Sprinkler systems are the most effective way to prevent major property loss due to a fire. When designed properly, they are able to control the fire long enough for manual intervention by the fire department. However, sprinkler systems will only be effective if water is able to reach the open sprinkler heads that have activated due to a fire. If there are obstructions that are large enough to inhibit water from reaching the open sprinkler head, they will be unable to contain the fire from spreading and growing.

Every 5 years, sprinkler systems should be internally inspected to assess the internal condition of the sprinkler piping.

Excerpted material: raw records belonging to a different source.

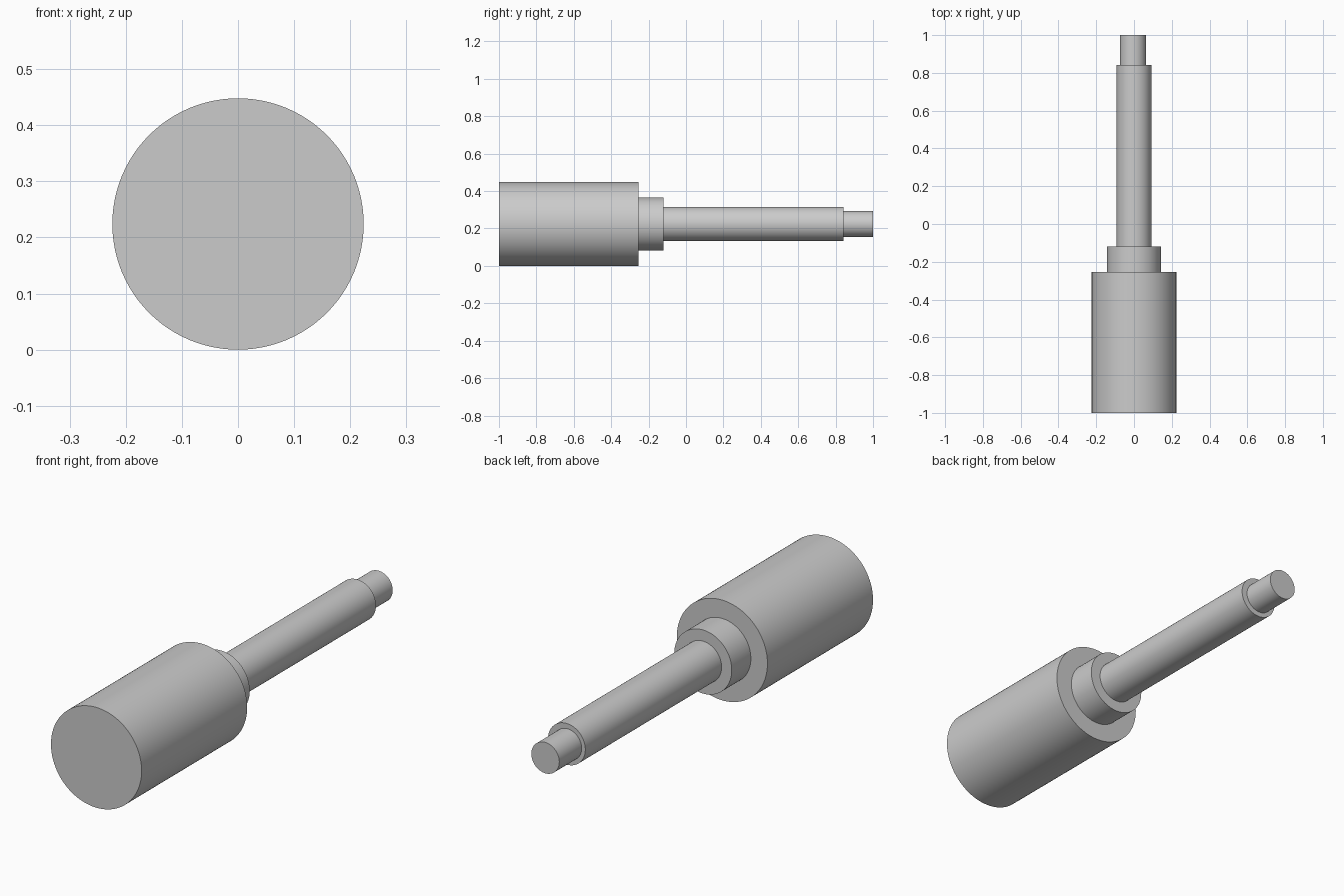
import bpy
import math

cube = bpy.data.objects.get("Cube")
if cube:
    bpy.data.objects.remove(cube, do_unlink=True)

# Plain grey metal
grey = bpy.data.materials.new("grey metal")
grey.use_nodes = True
colour = (0.6, 0.6, 0.6, 1)
grey.diffuse_color = colour
grey.node_tree.nodes["Principled BSDF"].inputs["Base Color"].default_value = colour

AXIS_Z = 0.224


def rod(name, radius, y_front, y_back, x=0.0):
    """Smooth round section lying along y."""
    bpy.ops.mesh.primitive_cylinder_add(
        vertices=96, radius=radius, depth=y_back - y_front,
        location=(x, (y_front + y_back) / 2, AXIS_Z),
        rotation=(math.pi / 2, 0, 0))
    obj = bpy.context.object
    obj.name = name
    obj.data.materials.append(grey)
    bpy.ops.object.shade_smooth_by_angle(angle=math.radians(30))
    return obj


# Stepped shaft from front to back
rod("body", 0.224, -1.0, -0.255)
rod("collar", 0.142, -0.255, -0.12)
rod("shaft", 0.092, -0.12, 0.842)
rod("tip", 0.069, 0.842, 1.0, x=-0.005)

When significant foreign organic or nonorganic material is found to obstruct pipes or sprinklers, then an Obstruction Investigation should be conducted.

According to the National Fire Protection Association (NFPA) 25 code book, Standard for Inspection, Testing, and Maintenance of Water-based Fire Protection Systems, an obstruction investigation shall be conducted for system piping wherever any of the following conditions exist:

  • Defective intake for fire pumps taking suction from open bodies of water
  • The discharge of obstructive material during routine water tests
  • Foreign materials in fire pumps, in dry pipe valves, or in check valves
  • Foreign material in water during drain tests or plugging of inspector’s test connection(s)
  • Unknown material are heard in the system piping during draining, refilling, or otherwise flowing water through the system
  • Plugged sprinklers
  • The presence of sufficient foreign organic or inorganic material is found in the pipe
  • Failure to flush yard piping or surrounding public mains following new installations or repairs
  • A record of broken public mains in the vicinity
  • Abnormally frequent false tripping of a dry pipe valve(s)
  • A system that is returned to service after an extended shutdown (greater than 1 year)
  • There is a reason to believe that the sprinkler contains sodium silicate or highly corrosive fluxes in copper systems
  • A system has been supplied with raw water via the fire department connection
  • Pinhole leaks
  • A 50 percent increase in the time it takes water to travel to the inspector’s test connection from the inspector’s test connection from the time the valve trips during a full flow trip test of a dry pipe sprinkler system when compared to the original system acceptance test

Source: NFPA 25: Standard for Inspection, Testing, & Maintenance of Water-based Fire Protection Systems (2017), Chapter 14.3.1.

Examples of Obstructions